ASU computer systems engineering students Larry Hunt (left) and Steven Caporaso took a first-place prize in a recent computer software testing competition. Photo: Jessica Slater/ASU
Posted December 11. 2012
Three years ago a job-recruiting event at Arizona State University attracted an executive and an engineer with the Progressive company – one of the largest auto insurers in the United States – who came in search of students skilled in computer software testing.
“At the time we were working to restructure our software engineering courses and strengthen the software engineering concentration” within the computer science curriculum, says professor Yann -Hang Lee.

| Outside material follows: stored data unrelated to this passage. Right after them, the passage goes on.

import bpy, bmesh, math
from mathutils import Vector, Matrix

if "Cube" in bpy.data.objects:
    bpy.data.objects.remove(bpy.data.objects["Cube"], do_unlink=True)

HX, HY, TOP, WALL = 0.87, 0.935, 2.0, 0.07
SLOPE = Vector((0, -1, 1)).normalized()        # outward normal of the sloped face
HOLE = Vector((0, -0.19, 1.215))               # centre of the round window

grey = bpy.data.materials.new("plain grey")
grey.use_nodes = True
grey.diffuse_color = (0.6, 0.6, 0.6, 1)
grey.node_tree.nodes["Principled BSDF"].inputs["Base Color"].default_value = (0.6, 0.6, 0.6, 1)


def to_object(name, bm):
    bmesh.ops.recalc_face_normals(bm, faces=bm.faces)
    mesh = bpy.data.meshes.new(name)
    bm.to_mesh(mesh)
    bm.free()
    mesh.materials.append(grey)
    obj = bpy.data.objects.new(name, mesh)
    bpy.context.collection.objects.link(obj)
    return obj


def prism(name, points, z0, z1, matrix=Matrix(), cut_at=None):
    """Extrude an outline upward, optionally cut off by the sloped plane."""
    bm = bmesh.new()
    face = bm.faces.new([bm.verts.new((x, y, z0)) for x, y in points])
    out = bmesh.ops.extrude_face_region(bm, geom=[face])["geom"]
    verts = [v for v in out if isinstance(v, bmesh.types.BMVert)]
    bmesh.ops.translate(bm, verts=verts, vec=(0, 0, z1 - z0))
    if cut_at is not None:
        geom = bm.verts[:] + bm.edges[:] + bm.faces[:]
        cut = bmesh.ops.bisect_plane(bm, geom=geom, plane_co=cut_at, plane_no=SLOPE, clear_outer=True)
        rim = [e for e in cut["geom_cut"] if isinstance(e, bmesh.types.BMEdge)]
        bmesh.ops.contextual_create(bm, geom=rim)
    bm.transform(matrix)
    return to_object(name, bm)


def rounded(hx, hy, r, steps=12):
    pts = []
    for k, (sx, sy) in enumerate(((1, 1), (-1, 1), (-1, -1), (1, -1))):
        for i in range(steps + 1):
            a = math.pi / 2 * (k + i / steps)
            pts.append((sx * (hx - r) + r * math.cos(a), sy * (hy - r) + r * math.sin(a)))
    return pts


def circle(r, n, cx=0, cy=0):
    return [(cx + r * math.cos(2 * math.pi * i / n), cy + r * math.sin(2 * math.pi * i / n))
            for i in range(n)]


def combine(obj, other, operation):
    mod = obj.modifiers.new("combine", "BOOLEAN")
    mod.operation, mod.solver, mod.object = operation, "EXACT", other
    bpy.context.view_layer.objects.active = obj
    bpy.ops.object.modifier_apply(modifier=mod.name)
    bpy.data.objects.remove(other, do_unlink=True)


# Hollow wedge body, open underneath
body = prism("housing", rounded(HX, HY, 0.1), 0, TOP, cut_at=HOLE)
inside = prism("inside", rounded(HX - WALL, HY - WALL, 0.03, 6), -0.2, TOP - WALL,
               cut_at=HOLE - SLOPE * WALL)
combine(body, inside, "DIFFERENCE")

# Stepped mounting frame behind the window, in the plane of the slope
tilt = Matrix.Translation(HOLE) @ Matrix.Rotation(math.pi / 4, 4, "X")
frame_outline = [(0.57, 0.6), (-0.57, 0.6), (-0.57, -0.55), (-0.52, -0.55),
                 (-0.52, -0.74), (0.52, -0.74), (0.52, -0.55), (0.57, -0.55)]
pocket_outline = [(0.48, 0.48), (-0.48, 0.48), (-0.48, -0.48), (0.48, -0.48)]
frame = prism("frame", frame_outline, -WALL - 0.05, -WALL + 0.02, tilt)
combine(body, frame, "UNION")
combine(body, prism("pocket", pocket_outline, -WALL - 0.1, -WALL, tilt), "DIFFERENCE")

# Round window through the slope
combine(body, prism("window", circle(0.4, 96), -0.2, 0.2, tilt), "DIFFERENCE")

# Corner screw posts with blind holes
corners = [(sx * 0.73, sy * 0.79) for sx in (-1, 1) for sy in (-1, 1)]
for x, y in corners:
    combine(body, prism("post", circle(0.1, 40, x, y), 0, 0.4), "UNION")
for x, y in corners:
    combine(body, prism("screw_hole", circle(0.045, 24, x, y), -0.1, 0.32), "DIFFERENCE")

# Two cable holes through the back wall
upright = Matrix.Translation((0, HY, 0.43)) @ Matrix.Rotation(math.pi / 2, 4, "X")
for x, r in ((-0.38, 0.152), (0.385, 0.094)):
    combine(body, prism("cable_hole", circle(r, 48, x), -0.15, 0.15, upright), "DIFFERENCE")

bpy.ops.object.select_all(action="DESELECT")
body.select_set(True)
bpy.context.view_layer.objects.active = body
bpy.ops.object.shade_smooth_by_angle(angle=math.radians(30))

Lee is chair of the computer science and engineering program for the School of Computing, Informatics, and Decision Systems Engineering, one of ASU’s Ira A. Fulton Schools of Engineering.

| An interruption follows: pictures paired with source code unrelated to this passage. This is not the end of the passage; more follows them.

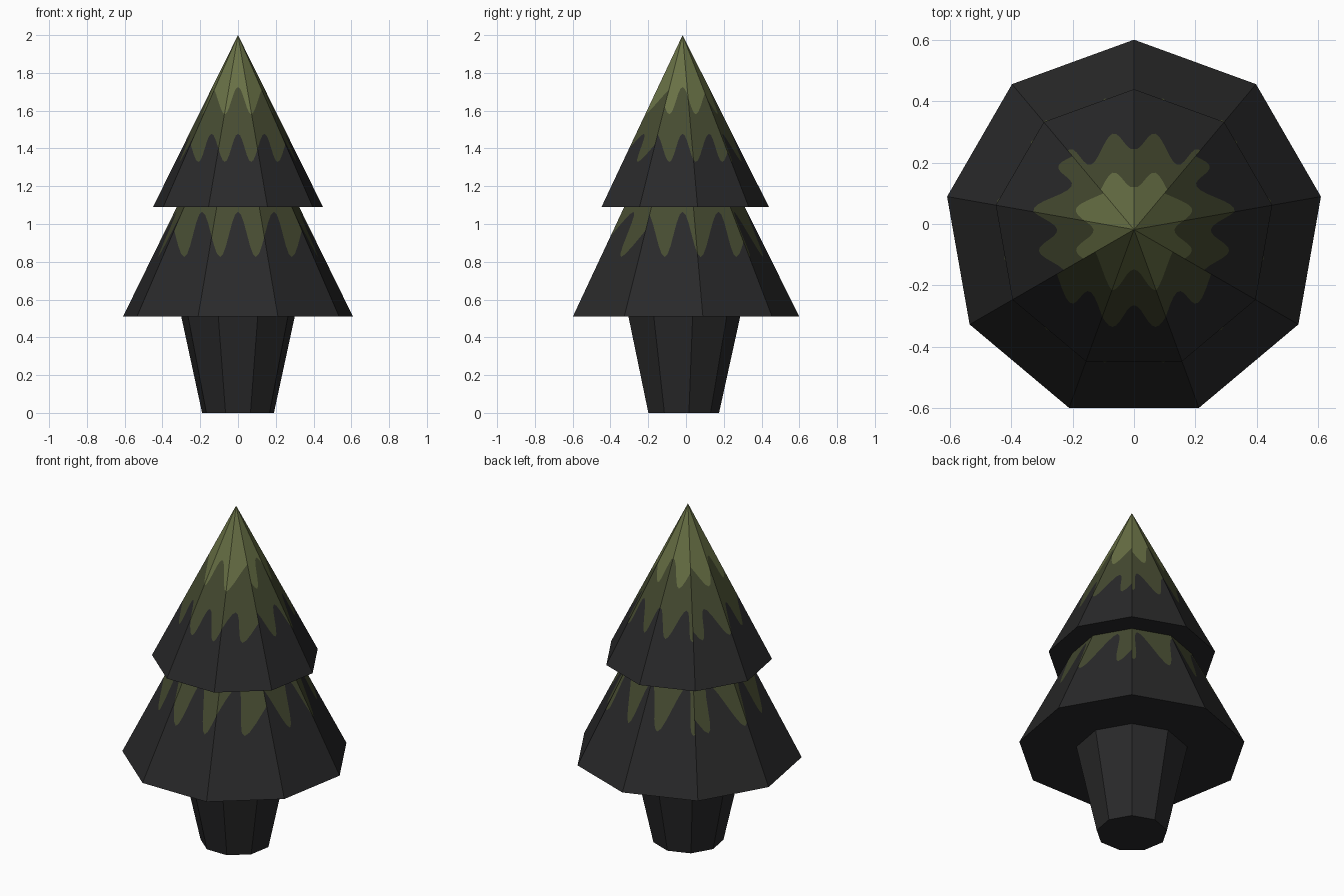
import bpy, bmesh, math
from mathutils import Vector

if "Cube" in bpy.data.objects:
    bpy.data.objects.remove(bpy.data.objects["Cube"])

SIDES = 9
CENTRE_Y = -0.018


def material(name, srgb):
    m = bpy.data.materials.new(name)
    m.diffuse_color = [((c / 255 + 0.055) / 1.055) ** 2.4 for c in srgb] + [1]
    m.use_nodes = True
    m.node_tree.nodes["Principled BSDF"].inputs["Base Color"].default_value = m.diffuse_color
    return m


MATS = [material("charcoal", (41, 41, 42)),
        material("dark_olive", (70, 75, 49)),
        material("light_olive", (104, 112, 69))]


def ring_point(r, angle, z):
    return Vector((r * math.cos(angle), r * math.sin(angle), z))


def paint_scallops(bm, axis, period, bands):
    """Cut one sloping side along wavy lines and colour what lies above them."""
    def height(co, mid, amp):
        return co.z - mid - amp * math.cos(2 * math.pi * co[axis] / period)

    # thin strips that let the wave be followed
    normal = Vector((1, 0, 0)) if axis == 0 else Vector((0, 1, 0))
    step = period / 12
    for i in range(-50, 51):
        bmesh.ops.bisect_plane(bm, geom=bm.verts[:] + bm.edges[:] + bm.faces[:],
                               plane_co=normal * (i * step), plane_no=normal, dist=1e-6)
    # wave cuts
    for mid, amp in bands:
        cuts = [v for v in bm.verts if abs(height(v.co, mid, amp)) < 1e-6]
        for e in bm.edges[:]:
            a, b = e.verts
            fa, fb = height(a.co, mid, amp), height(b.co, mid, amp)
            if min(abs(fa), abs(fb)) < 1e-6 or fa * fb > 0:
                continue
            lo, hi = 0.0, 1.0
            for _ in range(24):
                t = (lo + hi) / 2
                if height(a.co.lerp(b.co, t), mid, amp) * fa > 0:
                    lo = t
                else:
                    hi = t
            cuts.append(bmesh.utils.edge_split(e, a, lo)[1])
        bmesh.ops.connect_verts(bm, verts=cuts)
    for f in bm.faces:
        f.material_index = sum(
            sum(height(v.co, mid, amp) for v in f.verts) > 0 for mid, amp in bands)


def tier(name, profile, period=None, bands=()):
    """Nine-sided part from (radius, z) points; the last segment may be painted."""
    bm = bmesh.new()
    tmp = bpy.data.meshes.new("tmp")
    for k in range(SIDES):
        mid = -math.pi / 2 + k * 2 * math.pi / SIDES
        a0, a1 = mid - math.pi / SIDES, mid + math.pi / SIDES
        for i, ((r0, z0), (r1, z1)) in enumerate(zip(profile, profile[1:])):
            side = bmesh.new()
            pts = [ring_point(r0, a0, z0)]
            if r0 > 0:
                pts.append(ring_point(r0, a1, z0))
            pts.append(ring_point(r1, a1, z1))
            if r1 > 0:
                pts.append(ring_point(r1, a0, z1))
            side.faces.new([side.verts.new(p) for p in pts])
            if bands and i == len(profile) - 2:
                axis = 0 if abs(math.sin(mid)) > abs(math.cos(mid)) else 1
                paint_scallops(side, axis, period, bands)
            side.to_mesh(tmp)
            bm.from_mesh(tmp)
            side.free()
    bpy.data.meshes.remove(tmp)
    bmesh.ops.remove_doubles(bm, verts=bm.verts[:], dist=1e-5)
    mesh = bpy.data.meshes.new(name)
    bm.to_mesh(mesh)
    bm.free()
    for m in MATS:
        mesh.materials.append(m)
    ob = bpy.data.objects.new(name, mesh)
    ob.location.y = CENTRE_Y
    bpy.context.collection.objects.link(ob)


# trunk, closed at the bottom
tier("trunk", [(0, 0), (0.193, 0), (0.305, 0.51)])
# lower branches with underside
tier("lower_branches", [(0.305, 0.51), (0.618, 0.51), (0.329, 1.09)],
     0.19, [(0.945, 0.12)])
# upper branches with underside and pointed top
tier("upper_branches", [(0.329, 1.09), (0.457, 1.09), (0, 2.0)],
     0.14, [(1.403, 0.075), (1.653, 0.072)])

With an ever-growing amount of data and web-based operations to manage, software expertise “is the backbone of Progressive’s business. They use some of the most advanced web software services,” Lee says.
So with a common interest in seeing more students acquire advanced education in the software field, Lee and his colleagues teamed with Progressive representatives to develop a new upper-level software quality assurance and testing course.

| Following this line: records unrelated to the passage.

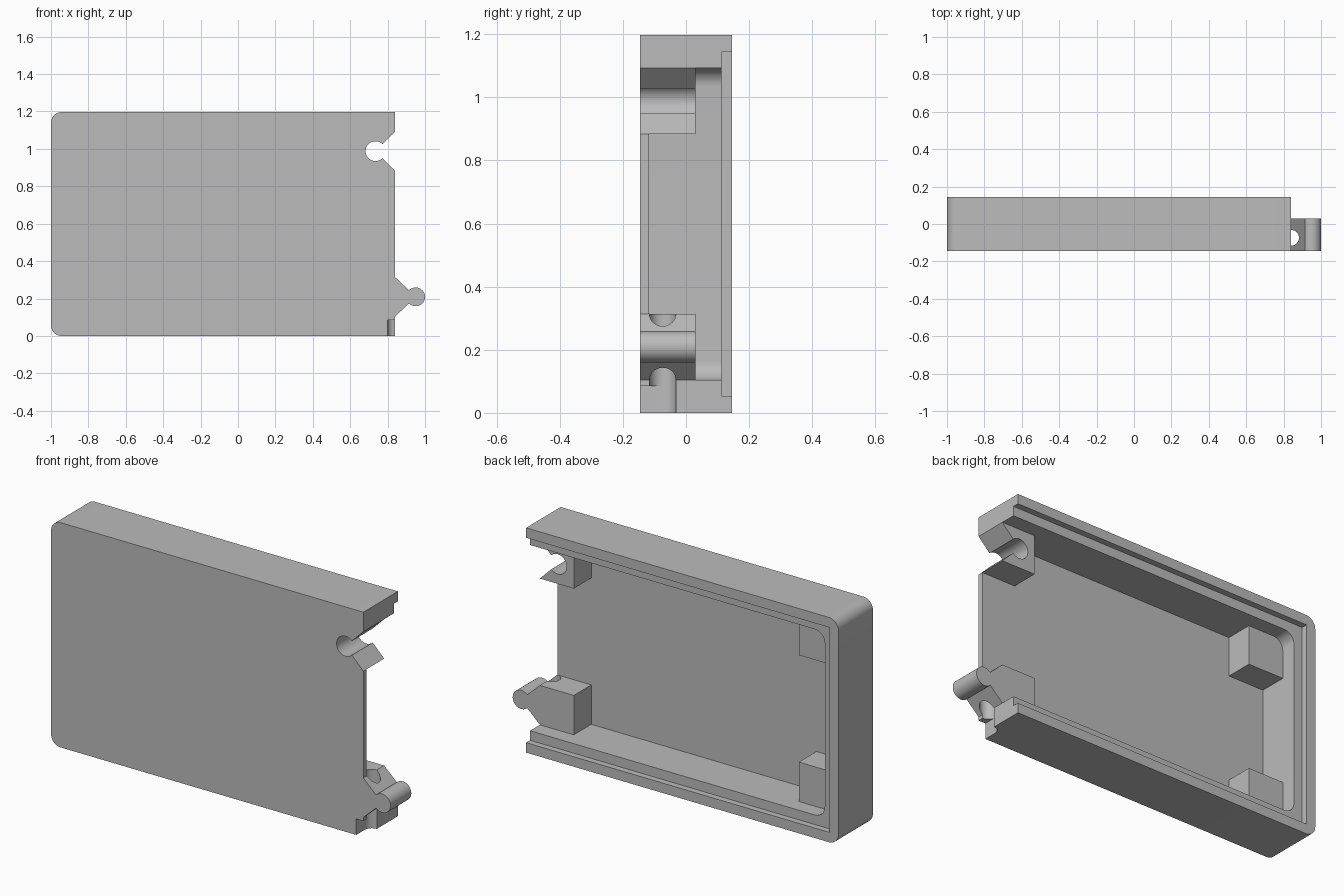
import bpy, bmesh
from math import cos, sin, radians

if "Cube" in bpy.data.objects:
    bpy.data.objects.remove(bpy.data.objects["Cube"])

# Overall sizes
LEFT, RIGHT, HEIGHT = -1.0, 0.84, 1.197
FRONT, BACK = -0.145, 0.145
WALL, LIP, POST = 0.104, 0.053, 0.21
FLOOR, POST_BACK, LEDGE = -0.117, 0.03, 0.112

grey = bpy.data.materials.new("grey plastic")
grey.use_nodes = True
colour = (0.5, 0.5, 0.5, 1)
grey.diffuse_color = colour
grey.node_tree.nodes["Principled BSDF"].inputs["Base Color"].default_value = colour


def arc(cx, cz, r, start, end, steps=20):
    angles = [radians(start + (end - start) * i / steps) for i in range(steps + 1)]
    return [(cx + r * cos(a), cz + r * sin(a)) for a in angles]


def prism(name, outline, lo, hi, upright=False):
    """Extrude an outline along y, or along z when upright."""
    bm = bmesh.new()
    place = (lambda u, v, w: (u, v, w)) if upright else (lambda u, v, w: (u, w, v))
    face = bm.faces.new([bm.verts.new(place(u, v, lo)) for u, v in outline])
    moved = bmesh.ops.extrude_face_region(bm, geom=[face])["geom"]
    bmesh.ops.translate(bm, vec=place(0, 0, hi - lo),
                        verts=[v for v in moved if isinstance(v, bmesh.types.BMVert)])
    bmesh.ops.recalc_face_normals(bm, faces=bm.faces)
    mesh = bpy.data.meshes.new(name)
    bm.to_mesh(mesh)
    bm.free()
    ob = bpy.data.objects.new(name, mesh)
    bpy.context.collection.objects.link(ob)
    mesh.materials.append(grey)
    return ob


def rect(x0, z0, x1, z1):
    return [(x0, z0), (x1, z0), (x1, z1), (x0, z1)]


def tray_outline(inset, radius, right):
    """Rectangle with rounded corners on the closed end only."""
    x, lo, hi = LEFT + inset + radius, inset + radius, HEIGHT - inset - radius
    return ([(right, inset), (right, HEIGHT - inset)]
            + arc(x, hi, radius, 90, 180, 10) + arc(x, lo, radius, 180, 270, 10))


def cut(target, *cutters):
    for cutter in cutters:
        mod = target.modifiers.new("cut", "BOOLEAN")
        mod.operation, mod.solver, mod.object = "DIFFERENCE", "EXACT", cutter
        bpy.context.view_layer.objects.active = target
        bpy.ops.object.modifier_apply(modifier=mod.name)


# Open tray with a stepped rim, plus the four corner posts
OUT = RIGHT + 0.1
tray = prism("tray", tray_outline(0, 0.057, RIGHT), FRONT, BACK)
cavity = prism("cavity_cutter", tray_outline(WALL, 0.06, OUT), FLOOR, BACK + 0.1)
rim = prism("rim_cutter", rect(LEFT + LIP, LIP, OUT, HEIGHT - LIP), LEDGE, BACK + 0.1)

low, high = WALL, HEIGHT - WALL
posts = {}
for level, z0, z1 in (("lower", low, low + POST), ("upper", high - POST, high)):
    for side, x0, x1 in (("closed", LEFT + WALL / 2, LEFT + WALL + POST),
                         ("open", RIGHT - 0.2, RIGHT)):
        name = f"{level}_{side}_post"
        posts[name] = prism(name, rect(x0, z0, x1, z1), FLOOR - 0.01, POST_BACK)

# Snap tongue on the lower post
mid = low + POST / 2
tongue = prism("snap_tongue", [(RIGHT, low)] + arc(0.95, mid, 0.05, -135, 135, 28)
               + [(RIGHT, low + POST)], FRONT, POST_BACK)

# Snap socket through the upper post and front plate
mid = high - POST / 2
socket = prism("socket_cutter", [(RIGHT + 0.02, high + 0.02)]
               + arc(0.735, mid, 0.053, 45, 315, 28)
               + [(RIGHT + 0.02, high - POST - 0.02)], FRONT - 0.1, POST_BACK + 0.001)

# Upright pin hole and its open slot at the bottom corner
HOLE_Y, HOLE_R = -0.074, 0.042
hole = prism("hole_cutter", arc(RIGHT, HOLE_Y, HOLE_R, 0, 348.75, 31), -0.1, 0.4, upright=True)
slot = prism("slot_cutter", rect(RIGHT - HOLE_R, -0.1, OUT, 0.085), FRONT - 0.1, HOLE_Y)

cut(tray, cavity, rim, socket, hole, slot)
cut(posts["upper_open_post"], socket)
cut(posts["lower_open_post"], hole)
cut(tongue, hole)
for cutter in (cavity, rim, socket, hole, slot):
    bpy.data.objects.remove(cutter)

# Smooth the rounded surfaces, keep edges crisp
bpy.ops.object.select_all(action="DESELECT")
for ob in (tray, tongue, *posts.values()):
    ob.select_set(True)
bpy.context.view_layer.objects.active = tray
bpy.ops.object.shade_smooth_by_angle(angle=radians(30))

The collaboration has led to Progressive sponsoring software engineering workshops and computer programming competitions for ASU students, as well as supporting activities of student organization in recent years.
Over that time the company has hired several ASU computer science and engineering students for internships and full-time software engineering jobs.
The most recent joint effort with Progressive arose from a Software Testing Summit conducted by the company and attended by James Collofello, associate dean of Academic and Student Affairs for the engineering schools, and computer science and engineering lecturer Janaka Balasooriya.
Discussion at the gathering focused on how software testing practices that meet industry expectations could be incorporated into computer science and computer systems engineering curriculum.
Collefello proposed the idea of a student software testing contest as a step in that direction. Balasooriya worked with Progressive to organize it.
It pitted a select group of ASU engineering students in two-person teams against each other in a software testing competition. Of almost 60 students who applied to participate, 26 were chosen – making up 10 teams of undergraduate students and three teams of graduate students.
They were given about an hour to demonstrate skills at identifying bugs and potential problems in computer programs, testing the validation logic in numbers sequences and finding defects in the visual user-interface features on a web page.
Students Larry Hunt and Steven Caporaso took the first-place prize of $250 in the undergraduate division.
Winning the competition “was a confidence-building experience,” Hunt said, and it gave him and Caporosa a good gauge of their skills compared to fellow students, as well as a better understanding of the level of expertise the software industry is demanding of its workforce.
The prize – a $250 electronics-store gift card – was also a motivation, they added.
A second-place undergraduate prize worth $125 went to David Taylor and James Huffman. Makram Jazrawi and Qingyun Li won a $75-value third-place prize. Marthony Tagunod and Beejal Shah, and the team of Mark Dickinson and Jakob Booker earned $50-value prizes.
The $250-value graduate student competition prize was won by Abhilash Karanam and Deepthi Jyothi.
Karanam said being challenged to find solutions to computer software problems they had never before encountered while working under the time pressure of a competition “was an interesting way for us to assess our skill levels. It taught us to think about problems and solutions in different ways.”
The teams “showed a lot of energy and enthusiasm in performing the tests, and most of them were successful in finding the major bugs by applying their computer science, math and problem-solving skills,” Balasooriya said.
Students got a good perspective on the kinds of complex challenges being faced in today’s fast-changing software field, Balasooriya said, and the competition “helped them to learn about the level of expertise they must acquire” to compete for jobs in the computing and software industries.
Joe Kullman, email@example.com
Ira A. Fulton Schools of Engineering